INPUT FOR THIS TASK |
========================
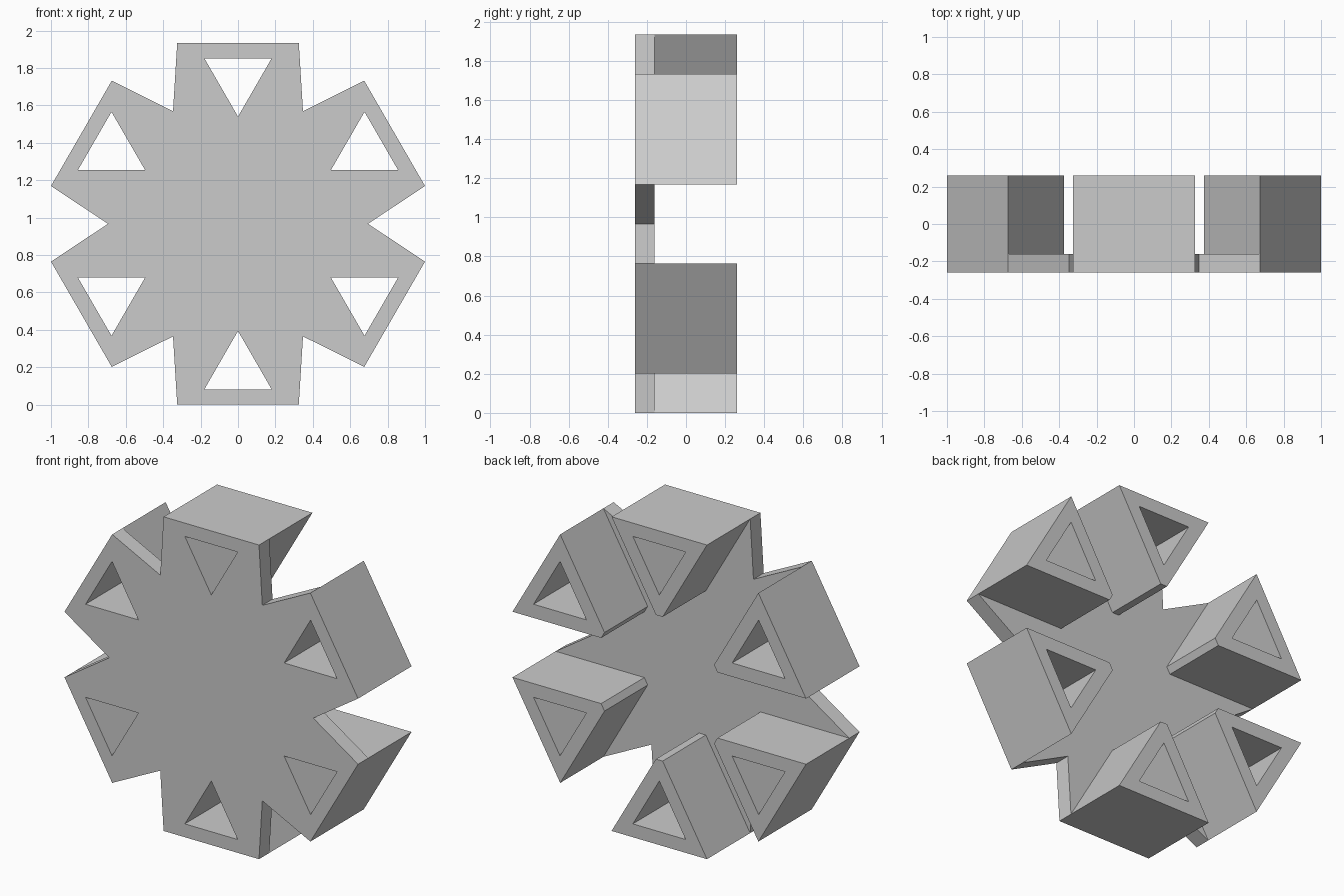
import bpy
import bmesh
from math import cos, sin, radians

if "Cube" in bpy.data.objects:
    bpy.data.objects.remove(bpy.data.objects["Cube"], do_unlink=True)

ARMS = 6
FRONT, STEP, BACK = -0.26, -0.16, 0.26   # plate front, plate back, post back
CENTRE_Z = 0.967
OUTER, HALF = 0.967, 0.325               # distance and half width of an arm end
TIP, TIP_HALF = 0.444, 0.023             # blunt inner end of a post
HOLE_OUT, HOLE_IN, HOLE_HALF = 0.885, 0.573, 0.18
NOTCH = 0.695

grey = bpy.data.materials.new("plain grey")
grey.use_nodes = True
colour = (0.6, 0.6, 0.6, 1)
grey.diffuse_color = colour
grey.node_tree.nodes["Principled BSDF"].inputs["Base Color"].default_value = colour

bm = bmesh.new()


def at(angle, r, side=0):
    """Point in the front plane: r outward along the arm, side across it."""
    a = radians(angle)
    return (r * cos(a) - side * sin(a), CENTRE_Z + r * sin(a) + side * cos(a))


def cap(points, y):
    bm.faces.new([bm.verts.new((x, y, z)) for x, z in points])


def wall(p, q, y0, y1):
    bm.faces.new([bm.verts.new((x, y, z)) for (x, z), y in
                  ((p, y0), (q, y0), (q, y1), (p, y1))])


core = []
for i in range(ARMS):
    angle = 30 + i * 360 / ARMS
    notch_a, notch_b = at(angle - 30, NOTCH), at(angle + 30, NOTCH)
    a, b = at(angle, OUTER, -HALF), at(angle, OUTER, HALF)
    tip_a, tip_b = at(angle, TIP, -TIP_HALF), at(angle, TIP, TIP_HALF)
    hole = [at(angle, HOLE_OUT, -HOLE_HALF), at(angle, HOLE_OUT, HOLE_HALF),
            at(angle, HOLE_IN)]
    core += [notch_a, a, tip_a, tip_b, b]

    # Post ends, as rings around the triangular hole
    for y in (FRONT, BACK):
        cap((a, b, hole[1], hole[0]), y)
        cap((a, hole[0], hole[2], tip_a), y)
        cap((b, tip_b, hole[2], hole[1]), y)
        cap((tip_a, hole[2], tip_b), y)

    # Hole lining
    for k in range(3):
        wall(hole[k], hole[k - 1], FRONT, BACK)

    # Outer end, post sides and plate rim
    wall(a, b, FRONT, STEP)
    wall(a, b, STEP, BACK)
    for p, q in ((a, tip_a), (tip_a, tip_b), (tip_b, b)):
        wall(p, q, STEP, BACK)
    for p, q in ((notch_a, a), (b, notch_b)):
        wall(p, q, FRONT, STEP)

# Central plate, front and back
cap(core, FRONT)
cap(core, STEP)

bmesh.ops.remove_doubles(bm, verts=bm.verts, dist=0.0005)
bmesh.ops.recalc_face_normals(bm, faces=bm.faces)
mesh = bpy.data.meshes.new("six_post_star_plate")
bm.to_mesh(mesh)
bm.free()
mesh.materials.append(grey)
star = bpy.data.objects.new("six_post_star_plate", mesh)
bpy.context.collection.objects.link(star)
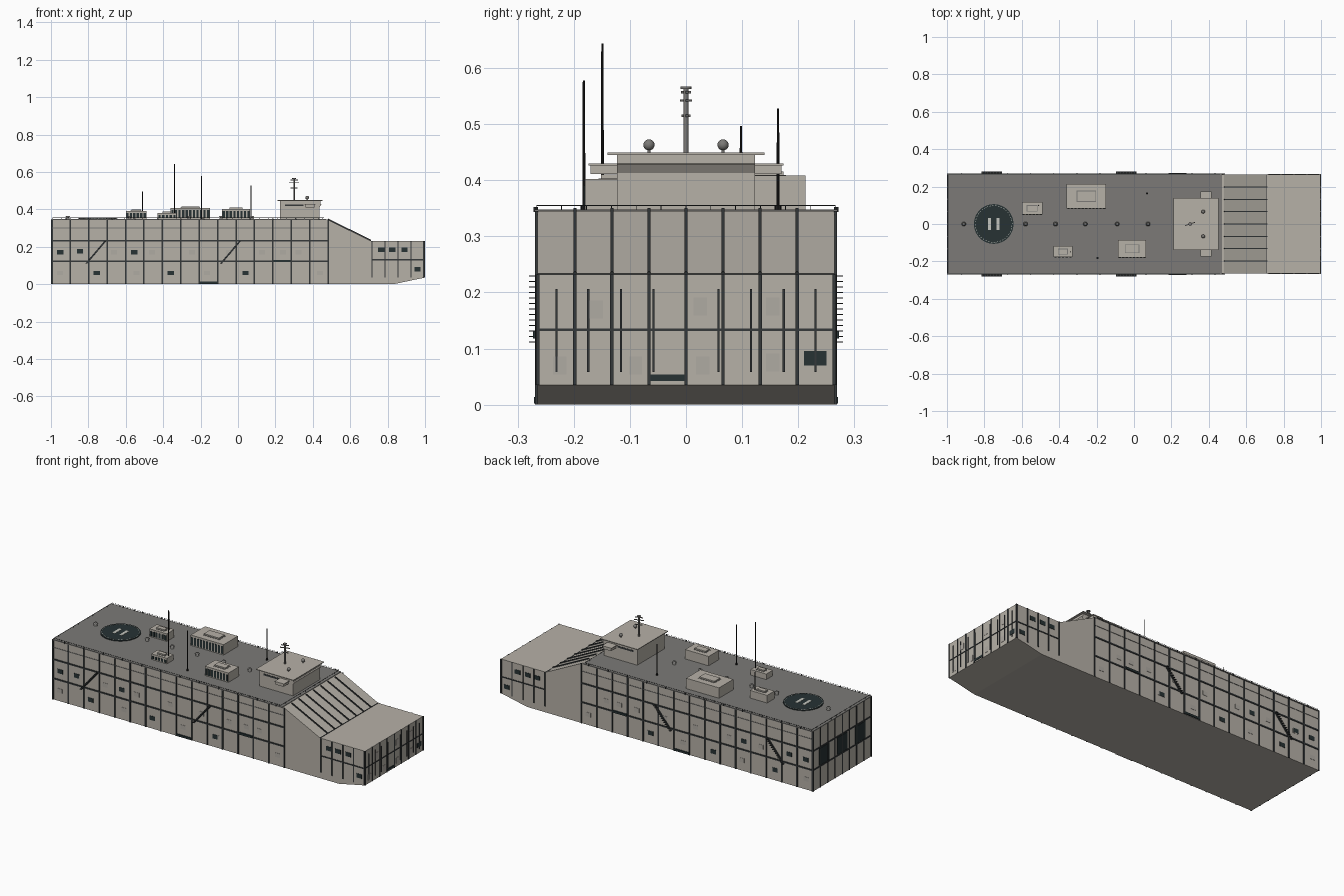
import bpy, bmesh, math, random
from mathutils import Matrix, Vector

if "Cube" in bpy.data.objects:
    bpy.data.objects.remove(bpy.data.objects["Cube"])
random.seed(4)


def material(name, r, g, b):
    m = bpy.data.materials.new(name)
    m.use_nodes = True
    m.diffuse_color = (r, g, b, 1)
    bsdf = m.node_tree.nodes["Principled BSDF"]
    bsdf.inputs["Base Color"].default_value = (r, g, b, 1)
    bsdf.inputs["Roughness"].default_value = 0.7
    return m


HULL = material("hull warm grey", 0.47, 0.44, 0.39)
PANEL = material("panel pale grey", 0.43, 0.405, 0.365)
DECK = material("deck grey", 0.2, 0.195, 0.185)
RIB = material("rib dark grey", 0.035, 0.04, 0.042)
GLASS = material("dark slate", 0.02, 0.032, 0.034)
MARK = material("marking pale", 0.55, 0.56, 0.52)
MAST = material("antenna black", 0.012, 0.012, 0.012)


def finish(name, bm, mat, smooth=False):
    bmesh.ops.recalc_face_normals(bm, faces=bm.faces)
    me = bpy.data.meshes.new(name)
    bm.to_mesh(me)
    bm.free()
    me.materials.append(mat)
    ob = bpy.data.objects.new(name, me)
    bpy.context.collection.objects.link(ob)
    if smooth:
        bpy.ops.object.select_all(action='DESELECT')
        ob.select_set(True)
        bpy.context.view_layer.objects.active = ob
        bpy.ops.object.shade_smooth_by_angle(angle=math.radians(40))
    return ob


def add_box(bm, xs, ys, zs):
    mid = Vector([(a + b) / 2 for a, b in (xs, ys, zs)])
    size = [abs(b - a) for a, b in (xs, ys, zs)]
    bmesh.ops.create_cube(bm, size=1, matrix=Matrix.Translation(mid) @ Matrix.Diagonal((*size, 1)))


def boxes(name, mat, items):
    bm = bmesh.new()
    for item in items:
        add_box(bm, *item)
    return finish(name, bm, mat)


def add_rod(bm, x, y, z0, z1, r0, r1=None, n=10):
    bmesh.ops.create_cone(bm, cap_ends=True, segments=n, radius1=r0, radius2=r0 if r1 is None else r1,
                          depth=z1 - z0, matrix=Matrix.Translation((x, y, (z0 + z1) / 2)))


def add_bar(bm, a, b, width, depth):
    # Square bar between two points
    a, b = Vector(a), Vector(b)
    rot = (b - a).to_track_quat('X', 'Z').to_matrix().to_4x4()
    bmesh.ops.create_cube(bm, size=1, matrix=Matrix.Translation((a + b) / 2) @ rot
                          @ Matrix.Diagonal(((b - a).length, width, depth, 1)))


def prism(name, profile, half, mat):
    bm = bmesh.new()
    face = bm.faces.new([bm.verts.new((x, -half, z)) for x, z in profile])
    ext = bmesh.ops.extrude_face_region(bm, geom=[face])
    bmesh.ops.translate(bm, vec=(0, 2 * half, 0),
                        verts=[v for v in ext["geom"] if isinstance(v, bmesh.types.BMVert)])
    return finish(name, bm, mat)


def sides(xs, zs, out=0.003, base=0.264):
    # The same box on both long sides
    return [(xs, (s * base, s * (0.265 + out)), zs) for s in (-1, 1)]


# Hull and main deck
W, TOP, LOW, STEP = 0.265, 0.345, 0.232, 0.48
prism("hull", [(-0.997, 0), (0.83, 0), (0.997, 0.035), (0.997, LOW), (0.71, LOW), (STEP, TOP), (-0.997, TOP)], W, HULL)
boxes("main_deck", DECK, [((-0.998, 0.47), (-0.27, 0.27), (0.343, 0.348))])

# Side ribs and ledges
ribs = []
pitch = (STEP + 0.997) / 15
for i in range(16):
    x = -0.995 + i * pitch
    ribs += sides((x - 0.004, x + 0.004), (0, TOP), 0.004)
for z in (0.122, 0.232):
    ribs += sides((-0.997, STEP), (z - 0.004, z + 0.004), 0.004)
for i in range(5):
    x = 0.716 + i * 0.0695
    ribs += sides((x - 0.003, x + 0.003), (0.035, LOW))
ribs += sides((0.716, 0.997), (0.128, 0.134))
boxes("side_ribs", RIB, ribs)
boxes("side_trim_strips", DECK, sides((-0.997, STEP), (0.298, 0.302), 0.002))

# Bow, slope and stern ribs
ends = []
ys = [i * 0.066 for i in range(-4, 5)]
for y in ys:
    ends.append(((0.99, 1), (y - 0.003, y + 0.003), (0.035, LOW)))
    ends.append(((-1, -0.99), (y - 0.003, y + 0.003), (0, TOP)))
ends.append(((0.99, 0.9995), (-W, W), (0.131, 0.136)))
ends += [((-0.9995, -0.99), (-W, W), (z - 0.004, z + 0.004)) for z in (0.122, 0.232)]
boxes("end_ribs", RIB, ends)
boxes("bow_fenders", RIB, [((0.99, 1), (s * y - 0.002, s * y + 0.002), (0.058, 0.206))
                           for y in (0.058, 0.116, 0.174, 0.231) for s in (-1, 1)])
bm = bmesh.new()
for y in ys[1:-1]:
    add_bar(bm, (STEP, y, TOP), (0.71, y, LOW), 0.005, 0.012)
add_bar(bm, (0.71, -W, LOW), (0.71, W, LOW), 0.004, 0.004)
finish("slope_ribs", bm, RIB)

# Doors, hatches and shutters
hatches = []
for x, z in ((-0.95, 0.172), (-0.845, 0.175), (-0.755, 0.06), (-0.555, 0.172), (-0.36, 0.06),
             (0.04, 0.06), (0.765, 0.185), (0.825, 0.185), (0.89, 0.185), (0.96, 0.08)):
    hatches += sides((x - 0.017, x + 0.017), (z - 0.012, z + 0.012), 0.002)
hatches += sides((-0.207, -0.11), (0.002, 0.014), 0.006)
hatches += sides((0.19, 0.28), (0.118, 0.13), 0.008)
hatches.append(((0.99, 0.9985), (0.21, 0.25), (0.07, 0.096)))
hatches.append(((0.99, 0.9995), (-0.064, 0), (0.042, 0.054)))
hatches += [((-0.9992, -0.99), (y - 0.045, y + 0.045), (0.128, 0.226)) for y in (0.165, 0, -0.165)]
boxes("hatches", GLASS, hatches)

# Raised pale patches on the plating
patches = [((0.99, 0.9985), (y - 0.012, y + 0.012), (z - 0.016, z + 0.016))
           for y, z in ((-0.16, 0.17), (-0.09, 0.07), (0.03, 0.07), (0.025, 0.175), (0.155, 0.175), (0.155, 0.075), (-0.225, 0.07))]
for i in range(15):
    x = -0.945 + i * pitch + random.uniform(-0.015, 0.015)
    z = random.choice((0.06, 0.17))
    patches += sides((x - 0.016, x + 0.016), (z - 0.012, z + 0.012), 0.0015)
boxes("plating_patches", PANEL, patches)

# Outside stairs on both sides
steps, bm = [], bmesh.new()
for x0 in (-0.81, -0.09):
    for i in range(13):
        x, z = x0 + i * 0.0083, 0.112 + i * 0.0098
        steps += sides((x - 0.005, x + 0.005), (z - 0.001, z + 0.001), 0.015)
    for s in (-1, 1):
        add_bar(bm, (x0, s * 0.267, 0.112), (x0 + 0.1, s * 0.267, 0.23), 0.004, 0.009)
boxes("stair_steps", RIB, steps)
finish("stair_stringers", bm, RIB)

# Deck edge rails and bollards
bm = bmesh.new()
for s in (-1, 1):
    for i in range(31):
        add_rod(bm, -0.99 + i * 0.048, s * 0.266, 0.345, 0.356, 0.0008, n=5)
    for i in range(12):
        add_rod(bm, -0.92 + i * 0.123, s * 0.268, 0.343, 0.352, 0.004, n=8)
    add_bar(bm, (-0.99, s * 0.266, 0.355), (0.46, s * 0.266, 0.355), 0.001, 0.001)
for x in (-0.99, 0.46):
    add_bar(bm, (x, -0.266, 0.355), (x, 0.266, 0.355), 0.001, 0.001)
    for i in range(1, 12):
        add_rod(bm, x, -0.266 + i * 0.0443, 0.345, 0.356, 0.0008, n=5)
finish("deck_rails", bm, RIB)

# Landing pad with ring of dashes and two landing bars
PX = -0.75
bm = bmesh.new()
add_rod(bm, PX, 0, 0.347, 0.352, 0.106, n=48)
finish("landing_pad", bm, GLASS)
bm = bmesh.new()
for i in range(40):
    a, b = i * math.tau / 40, (i + 0.55) * math.tau / 40
    add_bar(bm, (PX + 0.098 * math.cos(a), 0.098 * math.sin(a), 0.352),
            (PX + 0.098 * math.cos(b), 0.098 * math.sin(b), 0.352), 0.0025, 0.002)
for s in (-1, 1):
    add_box(bm, (PX + s * 0.014, PX + s * 0.031), (-0.032, 0.032), (0.351, 0.353))
finish("pad_markings", bm, MARK)

# Deckhouses with slotted fronts and roof hatches
houses, caps, slots = [], [], []
for x0, x1, y0, y1, z in ((-0.6, -0.49, 0.05, 0.117, 0.392), (-0.36, -0.15, 0.083, 0.213, 0.408),
                          (-0.43, -0.33, -0.177, -0.118, 0.38), (-0.085, 0.065, -0.18, -0.085, 0.402)):
    houses.append(((x0, x1), (y0, y1), (0.345, z)))
    cx, cy, hx, hy = (x0 + x1) / 2, (y0 + y1) / 2, (x1 - x0) * 0.23, (y1 - y0) * 0.2
    caps.append(((cx - hx, cx + hx), (cy - hy, cy + hy), (z, z + 0.008)))
    n = round((x1 - x0) / 0.019)
    for i in range(n):
        x = x0 + (i + 0.5) * (x1 - x0) / n
        slots.append(((x - 0.006, x + 0.006), (y0 - 0.002, y0 + 0.001), (0.353, z - 0.011)))
boxes("deckhouses", HULL, houses)
for cap in caps:
    boxes("roof_hatch_rim", DECK, [((cap[0][0] - 0.004, cap[0][1] + 0.004),
                                    (cap[1][0] - 0.004, cap[1][1] + 0.004), (cap[2][0] - 0.002, cap[2][0] + 0.001))])
boxes("roof_hatches", HULL, caps)
boxes("deckhouse_slots", GLASS, slots)

# Small deck vents
bm = bmesh.new()
for x in (-0.91, -0.58, -0.42, -0.26, -0.09, 0.075):
    add_rod(bm, x, 0, 0.347, 0.36, 0.011, 0.006, n=12)
    add_rod(bm, x, 0, 0.36, 0.366, 0.012, 0.007, n=12)
finish("deck_vents", bm, DECK, True)

# Bridge with flared brow, wings and roof
prism("bridge_house", [(0.225, 0.345), (0.437, 0.345), (0.437, 0.413), (0.447, 0.428), (0.44, 0.43),
                       (0.44, 0.446), (0.225, 0.446)], 0.123, HULL)
boxes("bridge_roof", HULL, [((0.212, 0.452), (-0.14, 0.14), (0.445, 0.449))])
boxes("bridge_wings", HULL, [((0.355, 0.415), (-0.174, 0.174), (0.426, 0.43)),
                             ((0.36, 0.41), (0.123, 0.17), (0.411, 0.426)),
                             ((0.36, 0.41), (-0.17, -0.123), (0.411, 0.426))])
boxes("bridge_windows", RIB, [((0.25, 0.35), (s * 0.12, s * 0.124), (0.417, 0.427)) for s in (-1, 1)])

# Bridge mast with cross arms, and sensor domes
bm = bmesh.new()
add_rod(bm, 0.3, 0, 0.447, 0.564, 0.0045, n=12)
add_rod(bm, 0.3, 0, 0.563, 0.567, 0.01, n=12)
for z, r in ((0.515, 0.018), (0.542, 0.026), (0.557, 0.02)):
    add_bar(bm, (0.3 - r, -r / 3, z), (0.3 + r, r / 3, z), 0.004, 0.004)
finish("bridge_mast", bm, DECK, True)
bm = bmesh.new()
for s in (-1, 1):
    bmesh.ops.create_uvsphere(bm, u_segments=16, v_segments=10, radius=0.01,
                              matrix=Matrix.Translation((0.37, s * 0.066, 0.463)))
    add_rod(bm, 0.37, s * 0.066, 0.447, 0.458, 0.003)
finish("sensor_domes", bm, DECK, True)

# Tall whip antennas
bm = bmesh.new()
for x, y, z in ((-0.34, -0.149, 0.644), (-0.195, -0.182, 0.578), (-0.51, 0.098, 0.497), (0.07, 0.164, 0.528)):
    add_rod(bm, x, y, 0.346, z, 0.0028, 0.002, n=8)
    add_rod(bm, x, y, 0.346, 0.356, 0.006, n=8)
finish("whip_antennas", bm, MAST, True)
========================
YOUR OBJECTIVE | Filter the listing above by the word "Diagonal"; copy each line that passes.

ANSWER TO THIS PROBLEM |
    bmesh.ops.create_cube(bm, size=1, matrix=Matrix.Translation(mid) @ Matrix.Diagonal((*size, 1)))
                          @ Matrix.Diagonal(((b - a).length, width, depth, 1)))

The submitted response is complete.